(Records excerpted from a collection)

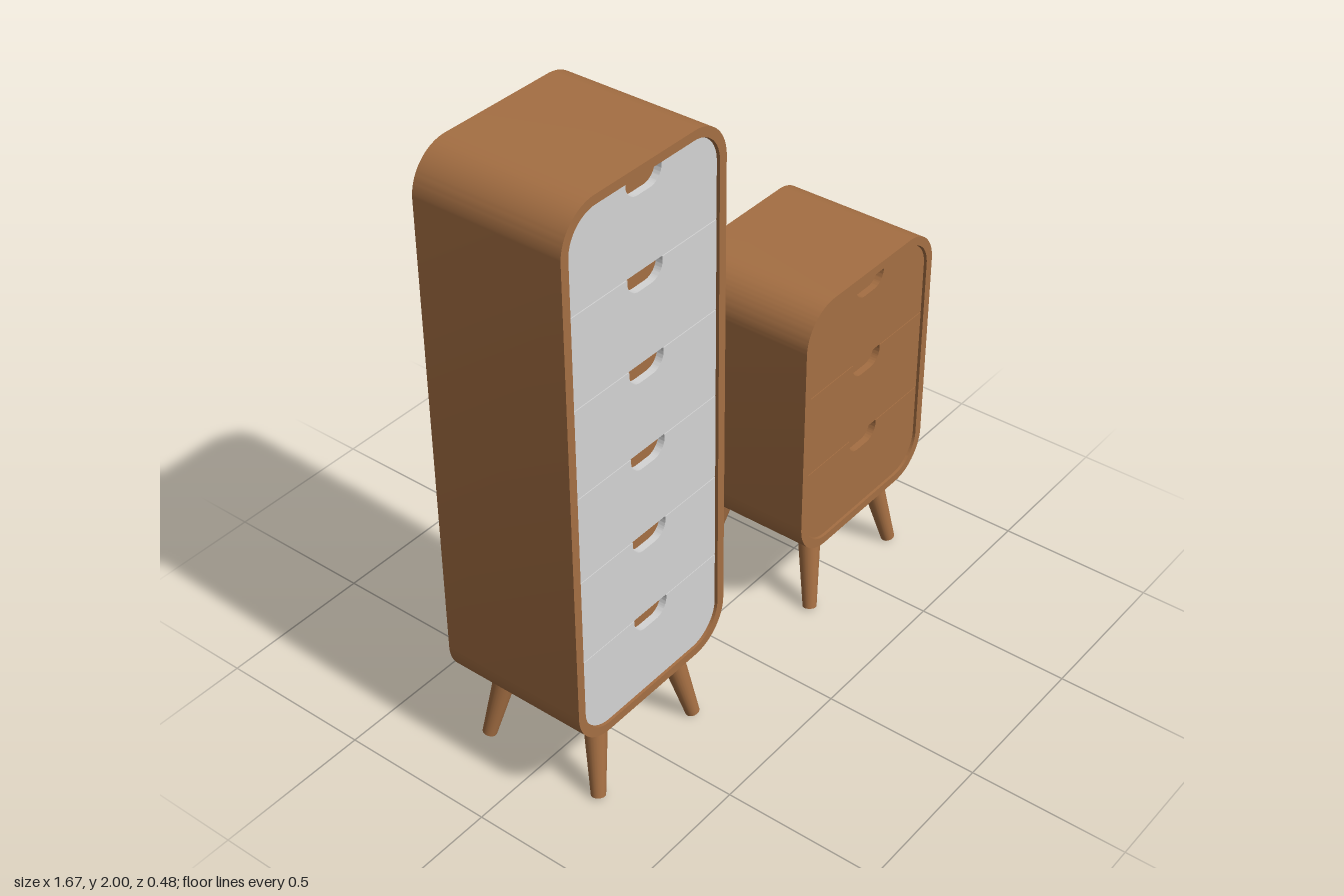
import * as THREE from 'three';
import { toCreasedNormals } from 'three/addons/utils/BufferGeometryUtils.js';

const brown = new THREE.MeshStandardMaterial({ color: 0xa56f43 });
brown.name = 'walnut brown';
const grey = new THREE.MeshStandardMaterial({ color: 0xd4d4d4 });
grey.name = 'light grey';

const DEPTH = 0.48, WALL = 0.028, RADIUS = 0.13, BASE = 0.265;
const PITCH = 0.28, GAP = 0.003;

// Outline with separate bottom and top corner radii and an optional finger notch in the top edge
function outline(Type, x0, x1, y0, y1, rBottom, rTop, notch = false) {
  const s = new Type();
  s.moveTo(x0 + rBottom, y0);
  s.lineTo(x1 - rBottom, y0);
  if (rBottom) s.absarc(x1 - rBottom, y0 + rBottom, rBottom, -Math.PI / 2, 0, false);
  s.lineTo(x1, y1 - rTop);
  if (rTop) s.absarc(x1 - rTop, y1 - rTop, rTop, 0, Math.PI / 2, false);
  if (notch) {
    const c = (x0 + x1) / 2, w = 0.07, d = 0.056, r = 0.046;
    s.lineTo(c + w, y1);
    s.lineTo(c + w, y1 - d + r);
    s.absarc(c + w - r, y1 - d + r, r, 0, -Math.PI / 2, true);
    s.lineTo(c - w + r, y1 - d);
    s.absarc(c - w + r, y1 - d + r, r, -Math.PI / 2, -Math.PI, true);
    s.lineTo(c - w, y1);
  }
  s.lineTo(x0 + rTop, y1);
  if (rTop) s.absarc(x0 + rTop, y1 - rTop, rTop, Math.PI / 2, Math.PI, false);
  s.lineTo(x0, y0 + rBottom);
  if (rBottom) s.absarc(x0 + rBottom, y0 + rBottom, rBottom, Math.PI, Math.PI * 1.5, false);
  return s;
}

// Extrude an outline from zBack to zFront
function slab(name, shape, zBack, zFront, material) {
  const g = new THREE.ExtrudeGeometry(shape, {
    depth: zFront - zBack, bevelEnabled: false, curveSegments: 14,
  });
  g.translate(0, 0, zBack);
  const mesh = new THREE.Mesh(toCreasedNormals(g, 0.6), material);
  mesh.name = name;
  return mesh;
}

// Tapered leg between two points
function leg(top, bottom) {
  const axis = top.clone().sub(bottom);
  const mesh = new THREE.Mesh(new THREE.CylinderGeometry(0.038, 0.022, axis.length(), 24), brown);
  mesh.position.copy(top).add(bottom).multiplyScalar(0.5);
  mesh.quaternion.setFromUnitVectors(new THREE.Vector3(0, 1, 0), axis.normalize());
  mesh.name = 'leg';
  return mesh;
}

function cabinet(name, width, top, drawers, frontMaterial) {
  const group = new THREE.Group();
  group.name = name;
  const h = width / 2, ix = h - WALL, iy0 = BASE + WALL, iy1 = top - WALL;
  const ir = RADIUS - WALL + 0.003, half = DEPTH / 2;

  // Rounded open shell
  const shell = outline(THREE.Shape, -h, h, BASE, top, RADIUS, RADIUS);
  shell.holes.push(outline(THREE.Path, -ix, ix, iy0, iy1, ir, ir));
  group.add(slab('shell', shell, -half, half, brown));

  // Recessed back panel and the inner panel seen through the notches
  const inner = () => outline(THREE.Shape, -ix, ix, iy0, iy1, ir, ir);
  group.add(slab('backPanel', inner(), -half + 0.012, -half + 0.03, brown));
  group.add(slab('innerPanel', inner(), half - 0.07, half - 0.06, brown));

  // Stacked drawer fronts; the end ones follow the shell corners
  const step = (iy1 - iy0) / drawers;
  for (let i = 0; i < drawers; i++) {
    const y0 = iy0 + i * step + GAP / 2, y1 = iy0 + (i + 1) * step - GAP / 2;
    const shape = outline(THREE.Shape, -ix + GAP, ix - GAP, y0, y1,
      i === 0 ? ir : 0, i === drawers - 1 ? ir : 0, true);
    group.add(slab('drawerFront', shape, half - 0.03, half - 0.008, frontMaterial));
  }

  // Splayed legs
  for (const sx of [-1, 1]) for (const sz of [-1, 1]) {
    group.add(leg(new THREE.Vector3(sx * 0.163, BASE + 0.015, sz * 0.158),
      new THREE.Vector3(sx * 0.217, 0.005, sz * 0.208)));
  }
  return group;
}

export function createModel() {
  const model = new THREE.Group();
  model.name = 'drawerCabinets';
  const tall = cabinet('tallCabinet', 0.645, 2, 6, grey);
  tall.position.x = -0.517;
  const small = cabinet('smallCabinet', 0.645, BASE + 2 * WALL + 3 * PITCH + 0.004, 3, brown);
  small.position.x = 0.513;
  model.add(tall, small);
  return model;
}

#### [Goal of the exercise]
Of the lines above, copy each that contains "return".

#### [Exercise answer]
  return s;
  return mesh;
  return mesh;
  return group;
  return model;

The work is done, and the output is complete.